My first thought was “is anything broken?” I sort of did a system check and gingerly pushed up off the ground and thought “holy crap, nothing’s broken!” I saw the front wheel of my bike in the middle of Broad and the rest of it further along. As I stood up people stopped at the red light on Broad were getting out of the car and asking if I was okay. Several of them were calling 911. The light changed and as cars started to go through the light several people were yelling at them to stop. I saw one car drive right over the bike wheel.
Someone asked me if I needed anything, and I asked to get out of the street. I was able to walk to the sidewalk when I started to feel light-headed and sat down. At least since I had been through a major wreck before 14 years ago I knew this time that I was going into shock and needed to just sit down and shut up. The cops pulled up and the squad wasn’t far behind. I was able to give a description of the collision to the officer, all the time thinking “wow, that sure was a coherent description, all things considered.” I told him where to find my ID and gave him my phone numbers. He said he’d call my wife and take what was left of my bike to the house.
One of the paramedics asked me if I wanted to go to the hospital. I said “I’m feeling okay but I know I’m going into shock, so you tell me.” They put a neck brace on me and strapped me down. Fortunately we were only a block away. This was my first ride in an ambulance as a patient, and all I could think was that it looked just like in the movies when they shoot the picture looking up at the ceiling.
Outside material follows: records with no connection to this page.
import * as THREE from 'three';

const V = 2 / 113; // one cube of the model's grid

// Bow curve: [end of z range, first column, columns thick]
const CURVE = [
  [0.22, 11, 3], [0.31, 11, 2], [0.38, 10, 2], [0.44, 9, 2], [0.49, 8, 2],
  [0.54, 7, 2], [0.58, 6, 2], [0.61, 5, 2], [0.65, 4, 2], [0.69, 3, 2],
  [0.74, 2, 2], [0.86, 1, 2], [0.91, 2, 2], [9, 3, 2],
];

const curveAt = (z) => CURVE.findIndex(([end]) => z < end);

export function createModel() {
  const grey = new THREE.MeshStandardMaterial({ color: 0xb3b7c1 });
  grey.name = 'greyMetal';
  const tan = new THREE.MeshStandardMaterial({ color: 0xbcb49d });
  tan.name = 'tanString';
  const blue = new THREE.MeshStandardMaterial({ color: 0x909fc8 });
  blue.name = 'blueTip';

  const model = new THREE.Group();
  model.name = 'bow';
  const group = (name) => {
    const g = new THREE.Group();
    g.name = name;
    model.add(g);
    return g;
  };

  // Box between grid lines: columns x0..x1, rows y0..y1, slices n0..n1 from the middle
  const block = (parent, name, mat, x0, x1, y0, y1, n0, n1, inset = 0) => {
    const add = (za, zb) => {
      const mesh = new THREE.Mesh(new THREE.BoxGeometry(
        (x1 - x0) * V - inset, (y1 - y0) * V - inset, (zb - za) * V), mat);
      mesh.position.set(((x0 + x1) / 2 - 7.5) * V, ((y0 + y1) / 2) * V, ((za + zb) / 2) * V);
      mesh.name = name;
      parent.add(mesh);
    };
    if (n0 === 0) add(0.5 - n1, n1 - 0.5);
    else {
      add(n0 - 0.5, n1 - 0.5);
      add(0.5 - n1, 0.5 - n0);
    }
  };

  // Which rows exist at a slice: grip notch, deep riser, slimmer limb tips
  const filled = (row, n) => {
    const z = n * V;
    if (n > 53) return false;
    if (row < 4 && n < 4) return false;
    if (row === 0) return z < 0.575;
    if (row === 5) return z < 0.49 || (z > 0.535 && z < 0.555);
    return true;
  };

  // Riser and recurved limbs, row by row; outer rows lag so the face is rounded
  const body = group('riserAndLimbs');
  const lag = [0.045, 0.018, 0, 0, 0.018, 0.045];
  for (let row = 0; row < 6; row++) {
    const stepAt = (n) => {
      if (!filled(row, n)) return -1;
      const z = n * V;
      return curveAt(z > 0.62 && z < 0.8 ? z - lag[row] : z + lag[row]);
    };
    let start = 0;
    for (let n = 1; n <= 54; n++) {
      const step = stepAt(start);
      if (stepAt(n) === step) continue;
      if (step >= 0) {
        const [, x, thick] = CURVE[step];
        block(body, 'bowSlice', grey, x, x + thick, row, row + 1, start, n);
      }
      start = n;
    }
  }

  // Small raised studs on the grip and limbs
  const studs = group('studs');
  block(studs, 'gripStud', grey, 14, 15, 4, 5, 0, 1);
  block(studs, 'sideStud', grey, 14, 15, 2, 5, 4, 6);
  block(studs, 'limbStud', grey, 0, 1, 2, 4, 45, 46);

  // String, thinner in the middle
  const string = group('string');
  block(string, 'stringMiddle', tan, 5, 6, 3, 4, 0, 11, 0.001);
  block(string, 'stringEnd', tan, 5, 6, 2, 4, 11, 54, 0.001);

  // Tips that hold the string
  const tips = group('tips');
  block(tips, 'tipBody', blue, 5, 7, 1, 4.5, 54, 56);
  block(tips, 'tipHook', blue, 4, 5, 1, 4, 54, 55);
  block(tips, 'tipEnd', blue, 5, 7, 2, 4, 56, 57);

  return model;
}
The doctor came in and checked me out. They took X-rays of my knees and chest and an ultrasound to make sure nothing had been damaged internally. One of the fun moments of this was seeing a little kid in the hall while they wheeled me to X-ray who couldn’t stop looking at me. I gave her a smile and a little wave and she waved back. By this time shock was thoroughly set in and I was freezing. They had to pile a couple blankets on me.
Jessica got to the hospital a while after I was back from X-ray and we watched the election returns in the hospital room while waiting for me to get stitched up. Unfortunately, since I had come through it all okay I wasn’t a high priority. After the doc stitched me up and a paramedic training to be a nurse (who was a mountain cyclist, so lots to talk about) had wrapped me up, I gingerly made my way out to the car and home. One of the funniest moments of the night was that I had to keep telling Jessica to slow down since I couldn’t move that fast. Normally it’s totally the other way around.
There’s absolutely no question that I was extremely lucky. There’s also no question that there was nothing more I could have done to prevent the collision. I was traveling with traffic at a reasonable speed, I had the right-of-way, I had a 5 ultra-bright LED headlight on flash as well as two hanging flashers on my backpack that could have been visible from the side. I do think that several things contributed to my being able to come through it okay. I’m in good shape, so my muscles and joints were able to deal with the stresses the collision put them through. I’m an experienced cyclist, so my body instinctively knew how to take a fall. But if the hit had been a few inches further back my leg could have been broken. And if I had landed on my back instead of all fours the damage could have been much worse.
So for now, I’m simply thankful that someone was watching out for me that night.
Entry filed under: Cycling.